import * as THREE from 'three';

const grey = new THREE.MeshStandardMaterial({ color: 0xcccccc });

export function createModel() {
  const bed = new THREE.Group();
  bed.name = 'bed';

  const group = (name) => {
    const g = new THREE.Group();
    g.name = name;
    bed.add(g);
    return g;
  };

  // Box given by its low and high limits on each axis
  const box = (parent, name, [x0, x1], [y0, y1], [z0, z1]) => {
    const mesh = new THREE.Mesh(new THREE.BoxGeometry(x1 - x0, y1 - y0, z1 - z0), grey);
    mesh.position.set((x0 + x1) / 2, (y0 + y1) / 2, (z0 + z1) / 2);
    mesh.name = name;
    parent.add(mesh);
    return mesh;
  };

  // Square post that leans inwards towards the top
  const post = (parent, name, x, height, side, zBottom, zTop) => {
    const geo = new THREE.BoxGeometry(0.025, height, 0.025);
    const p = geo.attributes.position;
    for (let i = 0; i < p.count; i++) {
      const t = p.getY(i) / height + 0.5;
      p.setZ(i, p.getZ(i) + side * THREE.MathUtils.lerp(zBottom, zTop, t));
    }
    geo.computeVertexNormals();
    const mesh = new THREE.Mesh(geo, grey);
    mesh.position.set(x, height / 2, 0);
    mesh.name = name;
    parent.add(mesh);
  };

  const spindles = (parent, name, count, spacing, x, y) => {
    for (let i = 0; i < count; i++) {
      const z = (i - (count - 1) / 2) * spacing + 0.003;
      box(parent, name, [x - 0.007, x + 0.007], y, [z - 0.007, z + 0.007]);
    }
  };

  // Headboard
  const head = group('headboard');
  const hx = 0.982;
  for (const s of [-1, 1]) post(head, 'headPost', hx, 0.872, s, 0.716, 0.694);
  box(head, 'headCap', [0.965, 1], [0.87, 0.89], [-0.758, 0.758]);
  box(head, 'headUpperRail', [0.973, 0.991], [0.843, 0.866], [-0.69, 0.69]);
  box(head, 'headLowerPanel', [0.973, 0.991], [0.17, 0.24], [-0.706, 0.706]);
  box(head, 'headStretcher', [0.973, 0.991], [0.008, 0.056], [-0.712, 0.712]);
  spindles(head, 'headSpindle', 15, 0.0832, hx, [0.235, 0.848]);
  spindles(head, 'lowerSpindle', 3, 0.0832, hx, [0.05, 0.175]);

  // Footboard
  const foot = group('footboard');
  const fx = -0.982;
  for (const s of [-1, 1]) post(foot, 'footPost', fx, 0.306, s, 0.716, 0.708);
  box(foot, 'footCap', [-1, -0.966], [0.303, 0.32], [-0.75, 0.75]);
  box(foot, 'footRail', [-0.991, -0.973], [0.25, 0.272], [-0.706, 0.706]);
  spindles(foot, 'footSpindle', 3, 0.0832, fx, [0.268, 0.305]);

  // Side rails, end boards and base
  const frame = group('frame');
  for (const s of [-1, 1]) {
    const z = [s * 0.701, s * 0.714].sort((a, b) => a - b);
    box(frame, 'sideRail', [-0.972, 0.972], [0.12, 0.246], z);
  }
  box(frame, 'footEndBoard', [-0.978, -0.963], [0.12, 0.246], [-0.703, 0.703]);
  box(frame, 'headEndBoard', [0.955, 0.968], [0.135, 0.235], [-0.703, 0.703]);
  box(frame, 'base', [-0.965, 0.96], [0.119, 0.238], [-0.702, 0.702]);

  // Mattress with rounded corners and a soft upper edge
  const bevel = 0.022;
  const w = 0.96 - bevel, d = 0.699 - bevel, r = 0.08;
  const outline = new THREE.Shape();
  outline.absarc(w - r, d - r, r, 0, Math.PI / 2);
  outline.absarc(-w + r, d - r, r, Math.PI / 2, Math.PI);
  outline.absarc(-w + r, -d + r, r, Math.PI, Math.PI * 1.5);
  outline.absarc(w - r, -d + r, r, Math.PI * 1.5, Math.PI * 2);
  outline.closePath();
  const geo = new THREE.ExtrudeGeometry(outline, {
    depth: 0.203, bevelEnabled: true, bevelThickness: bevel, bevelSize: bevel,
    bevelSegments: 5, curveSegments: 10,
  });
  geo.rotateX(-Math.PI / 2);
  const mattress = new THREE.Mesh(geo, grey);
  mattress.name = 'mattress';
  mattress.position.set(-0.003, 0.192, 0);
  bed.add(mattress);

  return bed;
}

===

- [Aim of the exercise]
Quote the listing above, but only from the line that shows "const hx = 0.982;" through the line that shows "outline.closePath();".

- [Output of the exercise]
  const hx = 0.982;
  for (const s of [-1, 1]) post(head, 'headPost', hx, 0.872, s, 0.716, 0.694);
  box(head, 'headCap', [0.965, 1], [0.87, 0.89], [-0.758, 0.758]);
  box(head, 'headUpperRail', [0.973, 0.991], [0.843, 0.866], [-0.69, 0.69]);
  box(head, 'headLowerPanel', [0.973, 0.991], [0.17, 0.24], [-0.706, 0.706]);
  box(head, 'headStretcher', [0.973, 0.991], [0.008, 0.056], [-0.712, 0.712]);
  spindles(head, 'headSpindle', 15, 0.0832, hx, [0.235, 0.848]);
  spindles(head, 'lowerSpindle', 3, 0.0832, hx, [0.05, 0.175]);

  // Footboard
  const foot = group('footboard');
  const fx = -0.982;
  for (const s of [-1, 1]) post(foot, 'footPost', fx, 0.306, s, 0.716, 0.708);
  box(foot, 'footCap', [-1, -0.966], [0.303, 0.32], [-0.75, 0.75]);
  box(foot, 'footRail', [-0.991, -0.973], [0.25, 0.272], [-0.706, 0.706]);
  spindles(foot, 'footSpindle', 3, 0.0832, fx, [0.268, 0.305]);

  // Side rails, end boards and base
  const frame = group('frame');
  for (const s of [-1, 1]) {
    const z = [s * 0.701, s * 0.714].sort((a, b) => a - b);
    box(frame, 'sideRail', [-0.972, 0.972], [0.12, 0.246], z);
  }
  box(frame, 'footEndBoard', [-0.978, -0.963], [0.12, 0.246], [-0.703, 0.703]);
  box(frame, 'headEndBoard', [0.955, 0.968], [0.135, 0.235], [-0.703, 0.703]);
  box(frame, 'base', [-0.965, 0.96], [0.119, 0.238], [-0.702, 0.702]);

  // Mattress with rounded corners and a soft upper edge
  const bevel = 0.022;
  const w = 0.96 - bevel, d = 0.699 - bevel, r = 0.08;
  const outline = new THREE.Shape();
  outline.absarc(w - r, d - r, r, 0, Math.PI / 2);
  outline.absarc(-w + r, d - r, r, Math.PI / 2, Math.PI);
  outline.absarc(-w + r, -d + r, r, Math.PI, Math.PI * 1.5);
  outline.absarc(w - r, -d + r, r, Math.PI * 1.5, Math.PI * 2);
  outline.closePath();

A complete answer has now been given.